| EXERCISE DIRECTIONS |
Work out how many lines of the listing below hold the word "append", and give that number only.

============

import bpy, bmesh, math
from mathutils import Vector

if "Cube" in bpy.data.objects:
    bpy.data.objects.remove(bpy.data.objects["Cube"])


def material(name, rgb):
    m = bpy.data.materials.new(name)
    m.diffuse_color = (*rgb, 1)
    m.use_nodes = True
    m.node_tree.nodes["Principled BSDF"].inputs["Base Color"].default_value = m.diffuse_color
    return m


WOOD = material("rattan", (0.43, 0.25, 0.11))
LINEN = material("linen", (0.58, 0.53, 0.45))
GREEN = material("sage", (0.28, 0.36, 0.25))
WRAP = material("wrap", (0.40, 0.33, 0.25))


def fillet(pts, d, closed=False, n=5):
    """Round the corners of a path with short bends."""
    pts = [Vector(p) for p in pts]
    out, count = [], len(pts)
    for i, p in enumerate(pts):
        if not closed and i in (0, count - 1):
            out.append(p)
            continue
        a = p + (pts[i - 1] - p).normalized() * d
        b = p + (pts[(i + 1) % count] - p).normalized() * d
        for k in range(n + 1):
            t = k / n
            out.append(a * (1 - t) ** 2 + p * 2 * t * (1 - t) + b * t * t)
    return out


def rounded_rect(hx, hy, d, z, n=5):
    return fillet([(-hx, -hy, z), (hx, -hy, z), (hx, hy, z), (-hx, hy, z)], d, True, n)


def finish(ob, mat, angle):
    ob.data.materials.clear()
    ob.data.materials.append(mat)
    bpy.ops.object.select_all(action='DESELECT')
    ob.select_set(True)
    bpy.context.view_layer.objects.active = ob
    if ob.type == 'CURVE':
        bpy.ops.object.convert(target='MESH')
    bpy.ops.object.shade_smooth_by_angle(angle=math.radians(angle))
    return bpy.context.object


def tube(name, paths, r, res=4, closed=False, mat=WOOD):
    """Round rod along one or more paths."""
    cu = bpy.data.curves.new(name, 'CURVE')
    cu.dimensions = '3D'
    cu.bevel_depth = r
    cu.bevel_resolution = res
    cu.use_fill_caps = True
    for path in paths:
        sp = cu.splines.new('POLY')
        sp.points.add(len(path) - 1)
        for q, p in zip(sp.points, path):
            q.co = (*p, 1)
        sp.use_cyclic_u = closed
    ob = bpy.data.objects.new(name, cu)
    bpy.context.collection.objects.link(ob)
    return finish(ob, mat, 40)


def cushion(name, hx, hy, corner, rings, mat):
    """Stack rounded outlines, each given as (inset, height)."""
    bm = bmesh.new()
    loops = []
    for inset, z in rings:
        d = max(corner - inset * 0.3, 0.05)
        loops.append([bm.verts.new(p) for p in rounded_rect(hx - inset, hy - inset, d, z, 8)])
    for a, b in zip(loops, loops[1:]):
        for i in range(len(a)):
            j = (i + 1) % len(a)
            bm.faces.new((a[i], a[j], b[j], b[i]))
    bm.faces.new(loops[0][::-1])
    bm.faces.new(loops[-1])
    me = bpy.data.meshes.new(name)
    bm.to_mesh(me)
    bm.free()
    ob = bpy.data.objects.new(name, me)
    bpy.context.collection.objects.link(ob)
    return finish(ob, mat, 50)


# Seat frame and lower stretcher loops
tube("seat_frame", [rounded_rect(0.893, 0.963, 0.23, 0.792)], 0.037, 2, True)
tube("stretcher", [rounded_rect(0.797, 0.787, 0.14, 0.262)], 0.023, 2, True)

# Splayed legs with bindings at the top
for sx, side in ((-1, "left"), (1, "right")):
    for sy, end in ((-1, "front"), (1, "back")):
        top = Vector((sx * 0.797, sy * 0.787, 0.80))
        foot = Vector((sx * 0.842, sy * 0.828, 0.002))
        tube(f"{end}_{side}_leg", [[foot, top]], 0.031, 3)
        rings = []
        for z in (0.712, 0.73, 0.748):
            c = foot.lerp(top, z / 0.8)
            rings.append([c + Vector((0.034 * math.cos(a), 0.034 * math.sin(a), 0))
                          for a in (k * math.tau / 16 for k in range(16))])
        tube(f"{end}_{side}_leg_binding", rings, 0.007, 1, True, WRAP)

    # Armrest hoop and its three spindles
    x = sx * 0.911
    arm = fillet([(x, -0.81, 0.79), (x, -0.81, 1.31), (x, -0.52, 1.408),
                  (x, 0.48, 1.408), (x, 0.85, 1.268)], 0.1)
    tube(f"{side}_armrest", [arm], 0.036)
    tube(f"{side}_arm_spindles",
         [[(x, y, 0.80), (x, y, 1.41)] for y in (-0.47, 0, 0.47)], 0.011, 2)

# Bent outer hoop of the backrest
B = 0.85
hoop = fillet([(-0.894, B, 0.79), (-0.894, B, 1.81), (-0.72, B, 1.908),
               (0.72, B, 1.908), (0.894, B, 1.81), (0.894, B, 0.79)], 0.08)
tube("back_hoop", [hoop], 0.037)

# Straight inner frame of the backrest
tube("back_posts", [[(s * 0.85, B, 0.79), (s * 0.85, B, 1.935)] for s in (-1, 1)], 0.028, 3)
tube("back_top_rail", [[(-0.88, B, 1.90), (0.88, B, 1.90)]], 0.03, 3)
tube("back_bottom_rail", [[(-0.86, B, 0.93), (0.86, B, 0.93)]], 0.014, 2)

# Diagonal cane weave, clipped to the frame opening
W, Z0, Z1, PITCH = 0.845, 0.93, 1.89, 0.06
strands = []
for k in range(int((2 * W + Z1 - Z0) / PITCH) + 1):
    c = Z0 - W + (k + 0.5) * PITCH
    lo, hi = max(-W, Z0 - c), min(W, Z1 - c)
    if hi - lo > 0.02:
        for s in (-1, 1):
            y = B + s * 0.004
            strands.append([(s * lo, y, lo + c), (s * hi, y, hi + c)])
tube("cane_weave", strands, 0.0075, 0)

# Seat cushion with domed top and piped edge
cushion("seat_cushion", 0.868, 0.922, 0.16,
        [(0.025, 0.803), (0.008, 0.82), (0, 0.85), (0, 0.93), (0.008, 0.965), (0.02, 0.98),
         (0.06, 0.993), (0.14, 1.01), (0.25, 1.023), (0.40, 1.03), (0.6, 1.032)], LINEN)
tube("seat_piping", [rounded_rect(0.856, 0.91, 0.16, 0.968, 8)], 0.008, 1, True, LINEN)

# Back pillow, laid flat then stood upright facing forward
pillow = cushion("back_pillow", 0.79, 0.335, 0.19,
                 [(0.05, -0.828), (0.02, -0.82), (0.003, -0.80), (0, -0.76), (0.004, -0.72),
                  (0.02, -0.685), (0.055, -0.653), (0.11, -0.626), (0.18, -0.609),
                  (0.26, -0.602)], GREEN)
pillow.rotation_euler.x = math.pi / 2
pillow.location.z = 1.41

============

| EXERCISE OUTPUT |
6